■ What is needed
With the pictures left out, copy the records below exactly from the first line down to the line holding "low, high = corners(bm, 0), corners(bm, EAVES)", and include that line.

(Data to process)

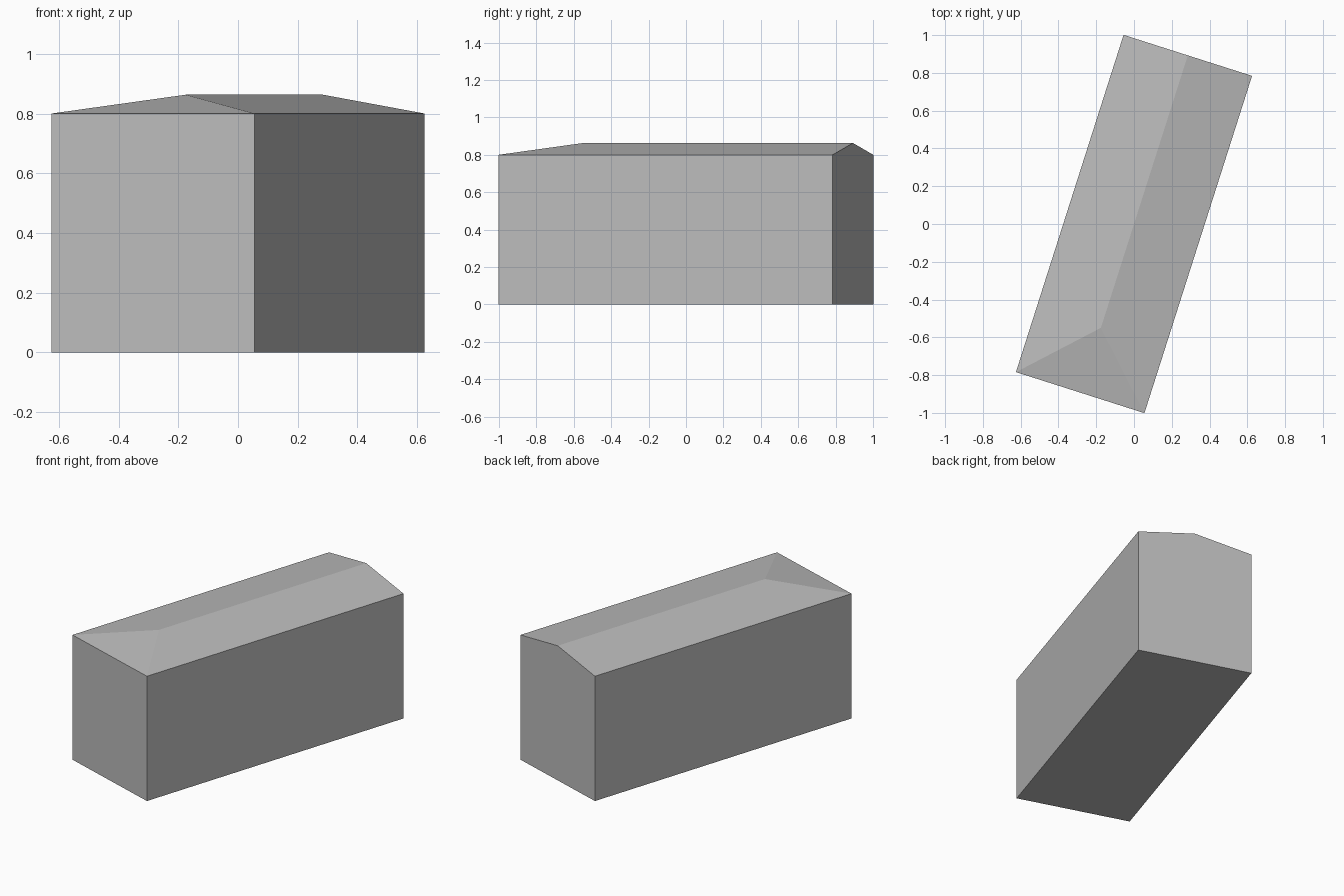
import bpy, bmesh
from math import radians

if "Cube" in bpy.data.objects:
    bpy.data.objects.remove(bpy.data.objects["Cube"], do_unlink=True)

HALF_W, HALF_L = 0.357, 0.937
EAVES, RIDGE = 0.8, 0.863
HIP = 0.36           # how far the ridge stops short of the front wall
TURN = radians(-17.7)

grey = bpy.data.materials.new("light_grey")
grey.use_nodes = True
colour = (0.5, 0.5, 0.5, 1)
grey.diffuse_color = colour
grey.node_tree.nodes["Principled BSDF"].inputs["Base Color"].default_value = colour


def add_part(name, bm):
    bmesh.ops.recalc_face_normals(bm, faces=bm.faces)
    mesh = bpy.data.meshes.new(name)
    bm.to_mesh(mesh)
    bm.free()
    mesh.materials.append(grey)
    obj = bpy.data.objects.new(name, mesh)
    obj.rotation_euler.z = TURN
    bpy.context.collection.objects.link(obj)


def corners(bm, z):
    signs = ((-1, -1), (1, -1), (1, 1), (-1, 1))
    return [bm.verts.new((sx * HALF_W, sy * HALF_L, z)) for sx, sy in signs]


# Walls and floor, open under the roof
bm = bmesh.new()
low, high = corners(bm, 0), corners(bm, EAVES)
bm.faces.new(low[::-1])
for i in range(4):
    j = (i + 1) % 4
    bm.faces.new((low[i], low[j], high[j], high[i]))
add_part("walls", bm)

# Roof: hipped at the front, upright gable at the back
bm = bmesh.new()
fl, fr, br, bl = corners(bm, EAVES)
ridge_front = bm.verts.new((0, HIP - HALF_L, RIDGE))
ridge_back = bm.verts.new((0, HALF_L, RIDGE))
bm.faces.new((fl, fr, ridge_front))
bm.faces.new((fr, br, ridge_back, ridge_front))
bm.faces.new((bl, fl, ridge_front, ridge_back))
bm.faces.new((br, bl, ridge_back))
# open shell: make sure the slopes face up
bmesh.ops.recalc_face_normals(bm, faces=bm.faces)
add_part("roof", bm)
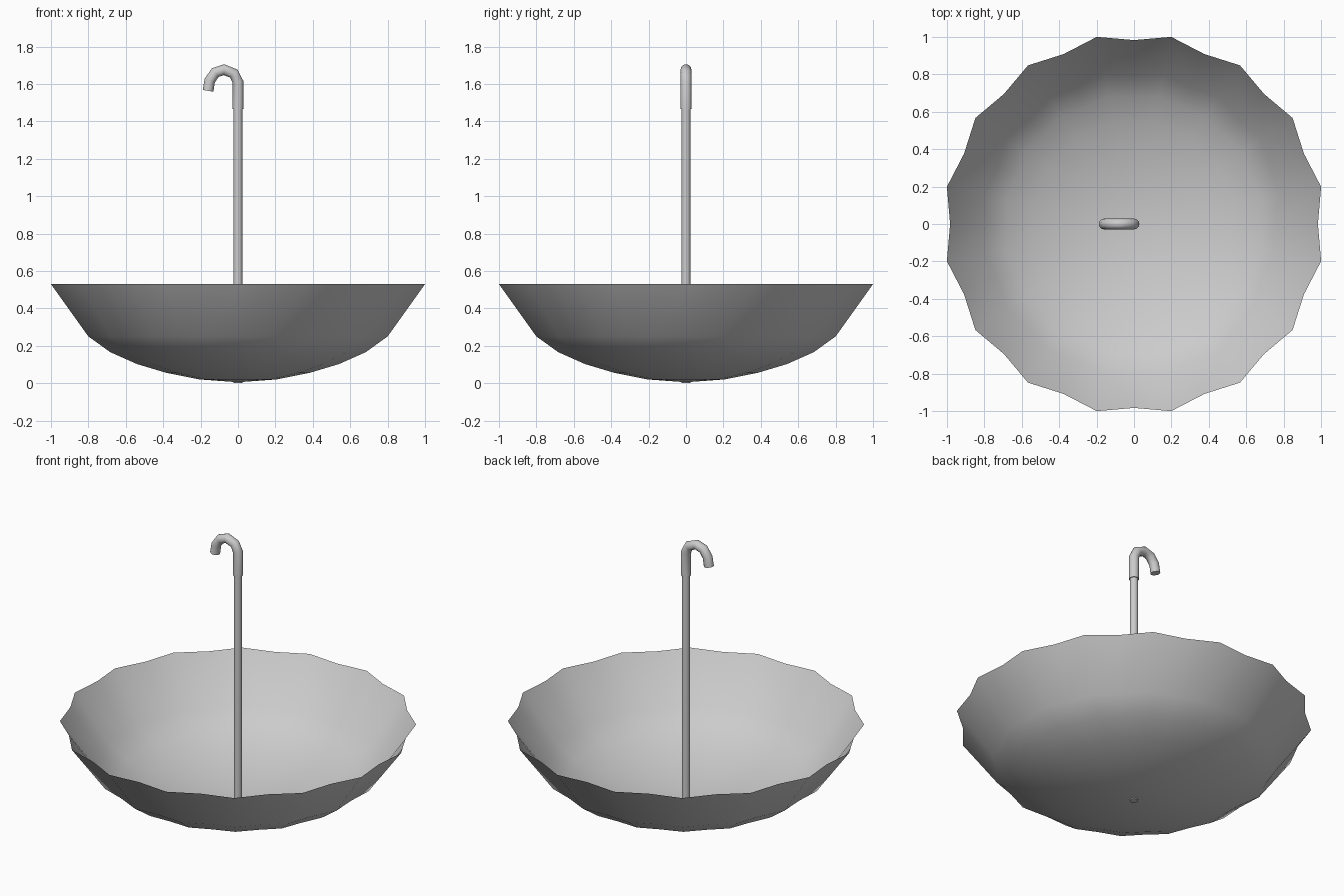
import bpy, bmesh
from math import sin, cos, pi

if "Cube" in bpy.data.objects:
    bpy.data.objects.remove(bpy.data.objects["Cube"])

RIBS = 16

# Canopy: open scalloped bowl, rings of alternating rib tips and panel valleys
# (rib radius, height, valley radius factor)
rings = [(0.21, 0.02, 0.98), (0.39, 0.055, 0.98), (0.55, 0.102, 0.978),
         (0.695, 0.165, 0.974), (0.816, 0.25, 0.97), (1.02, 0.53, 0.964)]
bm = bmesh.new()
centre = bm.verts.new((0, 0, 0.005))
prev = None
n = RIBS * 2
for r, z, valley in rings:
    ring = []
    for i in range(n):
        a = pi * i / RIBS
        rad = r if i % 2 else r * valley
        ring.append(bm.verts.new((rad * cos(a), rad * sin(a), z)))
    for i in range(n):
        j = (i + 1) % n
        if prev is None:
            bm.faces.new((centre, ring[j], ring[i]))
        else:
            bm.faces.new((prev[i], prev[j], ring[j], ring[i]))
    prev = ring
for f in bm.faces:
    f.smooth = True
mesh = bpy.data.meshes.new("canopy")
bm.to_mesh(mesh)
bm.free()
bpy.context.collection.objects.link(bpy.data.objects.new("canopy", mesh))

# Shaft
bpy.ops.mesh.primitive_cylinder_add(vertices=16, radius=0.024, depth=1.48,
                                    location=(0, 0, 0.74))
bpy.context.object.name = "shaft"
bpy.ops.object.shade_smooth_by_angle()

# Hooked handle: tube swept along a short path
path = [(0, 1.465), (0, 1.61), (-0.022, 1.655), (-0.075, 1.676),
        (-0.122, 1.66), (-0.151, 1.618), (-0.16, 1.563)]
curve = bpy.data.curves.new("handle", 'CURVE')
curve.dimensions = '3D'
curve.bevel_depth = 0.029
curve.bevel_resolution = 4
curve.use_fill_caps = True
spline = curve.splines.new('POLY')
spline.points.add(len(path) - 1)
for p, (x, z) in zip(spline.points, path):
    p.co = (x, 0, z, 1)
bpy.context.collection.objects.link(bpy.data.objects.new("handle", curve))
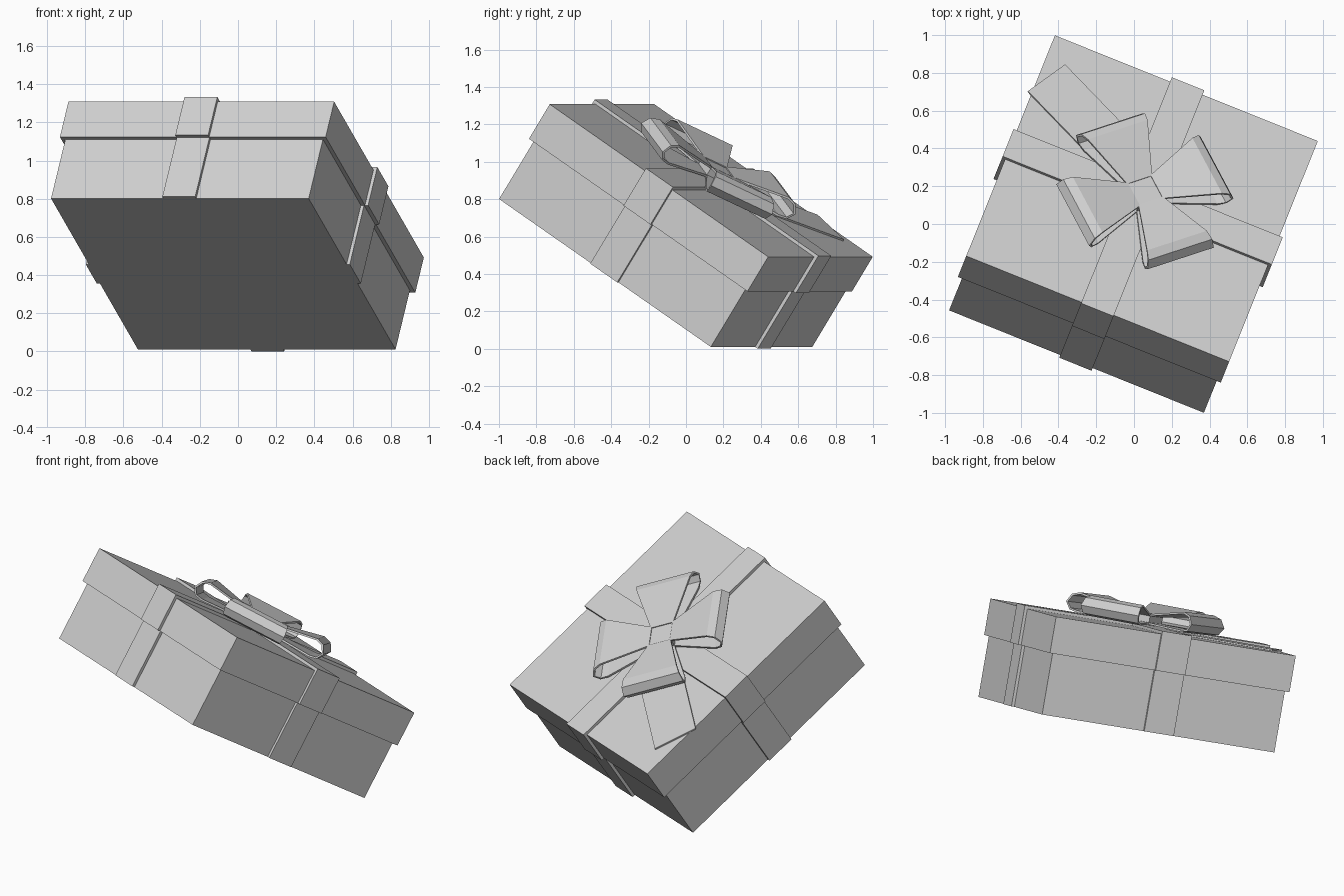
import bpy, bmesh, math
from mathutils import Matrix, Vector

cube = bpy.data.objects.get("Cube")
if cube:
    bpy.data.objects.remove(cube, do_unlink=True)

grey = bpy.data.materials.new("light_grey")
grey.use_nodes = True
grey.diffuse_color = (0.62, 0.62, 0.62, 1)
grey.node_tree.nodes["Principled BSDF"].inputs["Base Color"].default_value = (0.62, 0.62, 0.62, 1)

# Tilted frame of the parcel: origin at the centre of the lid top
side = Vector((0.928, -0.373, 0)).normalized()
depth = Vector((0.318, 0.777, -0.544))
depth = (depth - side * depth.dot(side)).normalized()
up = side.cross(depth)
frame = Matrix((side, depth, up)).transposed().to_4x4()
frame.translation = (0.0425, 0.135, 0.9)


def finish(name, bm, local=Matrix()):
    bmesh.ops.recalc_face_normals(bm, faces=bm.faces)
    mesh = bpy.data.meshes.new(name)
    bm.to_mesh(mesh)
    bm.free()
    mesh.transform(frame @ local)
    mesh.materials.append(grey)
    obj = bpy.data.objects.new(name, mesh)
    bpy.context.scene.collection.objects.link(obj)
    return obj


def box(name, half_x, half_y, low, high, local=Matrix()):
    bm = bmesh.new()
    bmesh.ops.create_cube(bm, size=2)
    for v in bm.verts:
        v.co = (v.co.x * half_x, v.co.y * half_y, high if v.co.z > 0 else low)
    return finish(name, bm, local)


# Box and lid
BODY, LID, DROP, RIM = 0.727, 0.75, -0.589, -0.22
box("box_body", BODY, BODY, DROP, RIM)
box("box_lid", LID, LID, RIM, 0)

# Crossed ribbon bands around body and lid
T, W = 0.018, 0.0925
box("body_ribbon_across", BODY + T, W, DROP, RIM)
box("body_ribbon_along", W, BODY + T, DROP, RIM)
box("lid_ribbon_across", LID + T, W, RIM, T)
box("lid_ribbon_along", W, LID + T, RIM, T)

# Bow knot, turned diagonally
box("bow_knot", 0.078, 0.078, 0.0, 0.08, Matrix.Rotation(math.pi / 4, 4, "Z"))

# Four bow loops: open bands that flare outwards; (distance, height, half width)
profile = [(0.07, 0.08, 0.075), (0.36, 0.135, 0.18), (0.405, 0.12, 0.192),
           (0.43, 0.075, 0.2), (0.405, 0.035, 0.192), (0.36, 0.025, 0.18),
           (0.07, 0.03, 0.075)]
for i, corner in enumerate(("back_left", "back_right", "front_right", "front_left")):
    bm = bmesh.new()
    rows = [[bm.verts.new((r, s * w, h)) for s in (-1, 1)] for r, h, w in profile]
    for a, b in zip(rows, rows[1:]):
        bm.faces.new((a[0], a[1], b[1], b[0]))
    turn = Matrix.Rotation(math.pi / 4 + i * math.pi / 2, 4, "Z")
    loop = finish("bow_loop_" + corner, bm, turn)
    band = loop.modifiers.new("thickness", "SOLIDIFY")
    band.thickness = 0.012
    band.offset = 0

# Loose ribbon tail lying on the lid
tail_place = Matrix.Translation((-0.35, 0.285, 0)) @ Matrix.Rotation(math.radians(152), 4, "Z")
box("ribbon_tail", 0.405, 0.138, 0.001, 0.011, tail_place)
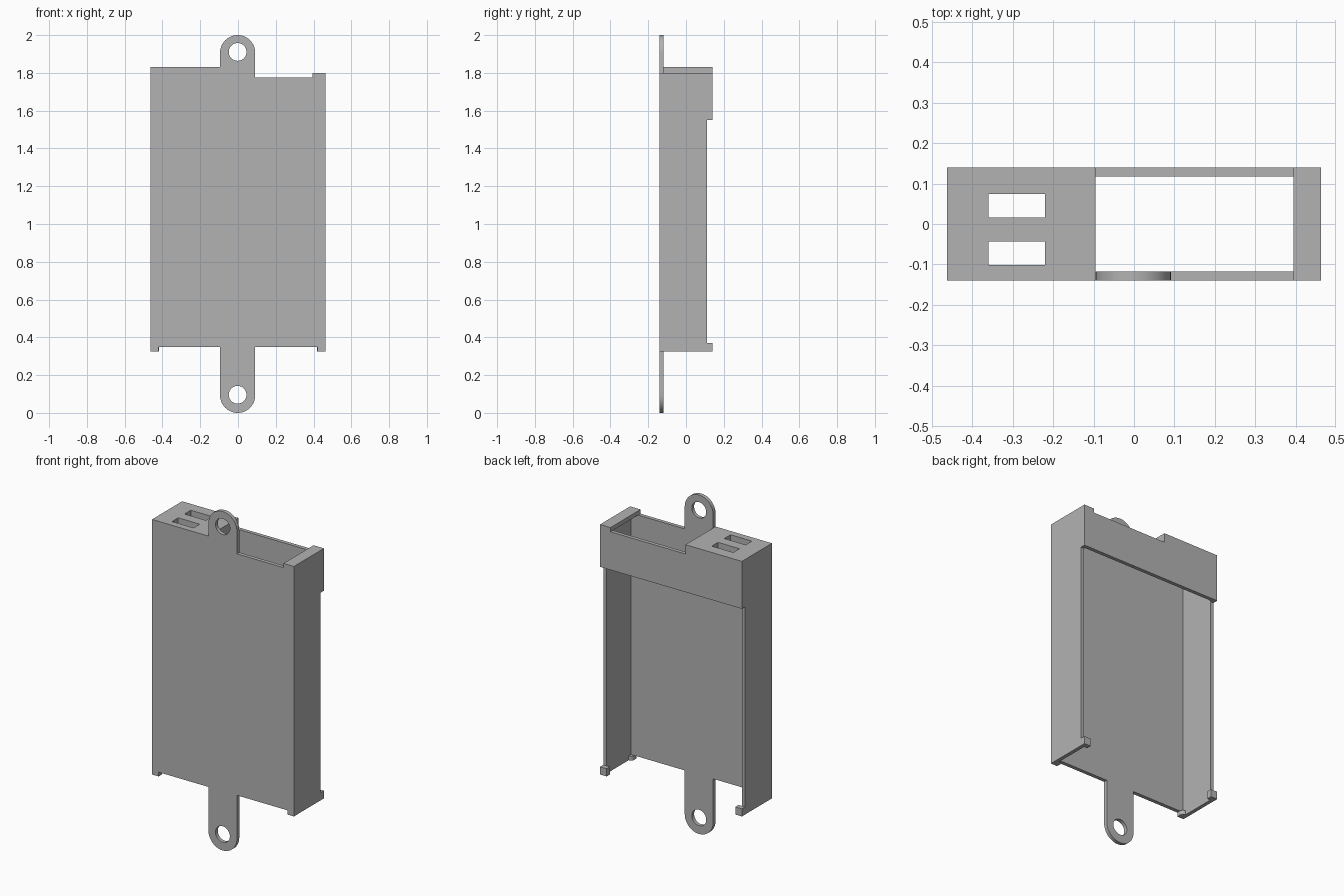
import bpy, bmesh
from math import sin, cos, pi, radians

cube = bpy.data.objects.get("Cube")
if cube:
    bpy.data.objects.remove(cube)

mat = bpy.data.materials.new("plain grey")
mat.use_nodes = True
GREY = (0.45, 0.45, 0.45, 1)
mat.diffuse_color = GREY
mat.node_tree.nodes["Principled BSDF"].inputs["Base Color"].default_value = GREY

W, D, T = 0.463, 0.14, 0.022            # half width, half depth, wall
LOW, FLOOR, RIM, CAP, TOP = 0.325, 0.35, 1.775, 1.80, 1.83
OPEN_L, OPEN_R = -0.095, 0.395          # top opening
CLIP = W - 0.043
TAB_X, TAB_R, HOLE_R = -0.002, 0.093, 0.047
parts = []


def panel(name, axis, start, end, outline, holes=()):
    """Flat outline with holes, extruded along an axis."""
    place = {"x": lambda u, v: (start, u, v),
             "y": lambda u, v: (u, start, v),
             "z": lambda u, v: (u, v, start)}[axis]
    bm = bmesh.new()
    edges = []
    for loop in (outline, *holes):
        vs = [bm.verts.new(place(u, v)) for u, v in loop]
        edges += [bm.edges.new((a, b)) for a, b in zip(vs, vs[1:] + vs[:1])]
    bmesh.ops.triangle_fill(bm, edges=edges, use_beauty=True)
    ext = bmesh.ops.extrude_face_region(bm, geom=bm.faces[:], use_keep_orig=True)
    shift = [end - start if a == axis else 0 for a in "xyz"]
    moved = [g for g in ext["geom"] if isinstance(g, bmesh.types.BMVert)]
    bmesh.ops.translate(bm, verts=moved, vec=shift)
    bmesh.ops.recalc_face_normals(bm, faces=bm.faces[:])
    mesh = bpy.data.meshes.new(name)
    bm.to_mesh(mesh)
    bm.free()
    mesh.materials.append(mat)
    obj = bpy.data.objects.new(name, mesh)
    bpy.context.collection.objects.link(obj)
    parts.append(obj)


def rect(u0, v0, u1, v1):
    return [(u0, v0), (u1, v0), (u1, v1), (u0, v1)]


def arc(cx, cz, r, a0, a1, n):
    angles = [a0 + (a1 - a0) * i / n for i in range(n + 1)]
    return [(cx + r * cos(a), cz + r * sin(a)) for a in angles]


def top_edge():
    """Stepped upper rim, from left to right of the opening."""
    right = [(W, CAP), (OPEN_R, CAP), (OPEN_R, RIM)]
    left = [(OPEN_L, TOP), (-W, TOP)]
    return right, left


right, left = top_edge()

# Front panel with both hanging tabs and bottom corner feet
low_z, high_z = TAB_R, 2 - TAB_R
outline = [(-W, LOW), (-CLIP, LOW), (-CLIP, FLOOR), (TAB_X - TAB_R, FLOOR)]
outline += arc(TAB_X, low_z, TAB_R, pi, 2 * pi, 24)
outline += [(TAB_X + TAB_R, FLOOR), (CLIP, FLOOR), (CLIP, LOW), (W, LOW)]
outline += right + [(TAB_X + TAB_R, RIM)]
outline += arc(TAB_X, high_z, TAB_R, 0, pi, 24) + left
holes = [arc(TAB_X, z, HOLE_R, 0, 2 * pi, 40)[:-1]
         for z in (low_z + 0.003, high_z + 0.004)]
panel("front_panel", "y", -D, -D + T, outline, holes)

# Back band across the upper end
panel("back_band", "y", D - T, D,
      [(-W, 1.55), (W, 1.55)] + right + [(OPEN_L, RIM)] + left)

# Side walls and bottom clips
for side, label, top in ((1, "left", CAP), (-1, "right", TOP)):
    panel(label + "_wall", "x", side * (W - T), side * W,
          [(-D + T, LOW), (D, LOW), (D, 0.37), (0.11, 0.37), (0.11, 1.55),
           (D - T, 1.55), (D - T, top), (-D + T, top)])
    panel(label + "_rear_clip", "z", LOW, 0.37,
          rect(side * CLIP, 0.11, side * (W - T), D))
    corner = (side * (W - T), -D + T)
    quarter = arc(*corner, T, pi / 2, pi / 2 + side * pi / 2, 8)
    panel(label + "_front_clip", "z", LOW, FLOOR, [corner] + quarter)

# Top plate with two slots, and the narrow end cap opposite
slots = [rect(-0.36, y, -0.22, y + 0.058) for y in (-0.101, 0.016)]
panel("slotted_top", "z", RIM, TOP, rect(-W + T, -D + T, OPEN_L, D - T), slots)
panel("end_cap", "z", RIM, CAP, rect(OPEN_R, -D + T, W - T, D - T))

# Smooth the rounded edges only
bpy.ops.object.select_all(action="DESELECT")
for obj in parts:
    obj.select_set(True)
bpy.context.view_layer.objects.active = parts[0]
bpy.ops.object.shade_smooth_by_angle(angle=radians(30))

(End Data to process)

■ Finished task
import bpy, bmesh
from math import radians

if "Cube" in bpy.data.objects:
    bpy.data.objects.remove(bpy.data.objects["Cube"], do_unlink=True)

HALF_W, HALF_L = 0.357, 0.937
EAVES, RIDGE = 0.8, 0.863
HIP = 0.36           # how far the ridge stops short of the front wall
TURN = radians(-17.7)

grey = bpy.data.materials.new("light_grey")
grey.use_nodes = True
colour = (0.5, 0.5, 0.5, 1)
grey.diffuse_color = colour
grey.node_tree.nodes["Principled BSDF"].inputs["Base Color"].default_value = colour


def add_part(name, bm):
    bmesh.ops.recalc_face_normals(bm, faces=bm.faces)
    mesh = bpy.data.meshes.new(name)
    bm.to_mesh(mesh)
    bm.free()
    mesh.materials.append(grey)
    obj = bpy.data.objects.new(name, mesh)
    obj.rotation_euler.z = TURN
    bpy.context.collection.objects.link(obj)


def corners(bm, z):
    signs = ((-1, -1), (1, -1), (1, 1), (-1, 1))
    return [bm.verts.new((sx * HALF_W, sy * HALF_L, z)) for sx, sy in signs]


# Walls and floor, open under the roof
bm = bmesh.new()
low, high = corners(bm, 0), corners(bm, EAVES)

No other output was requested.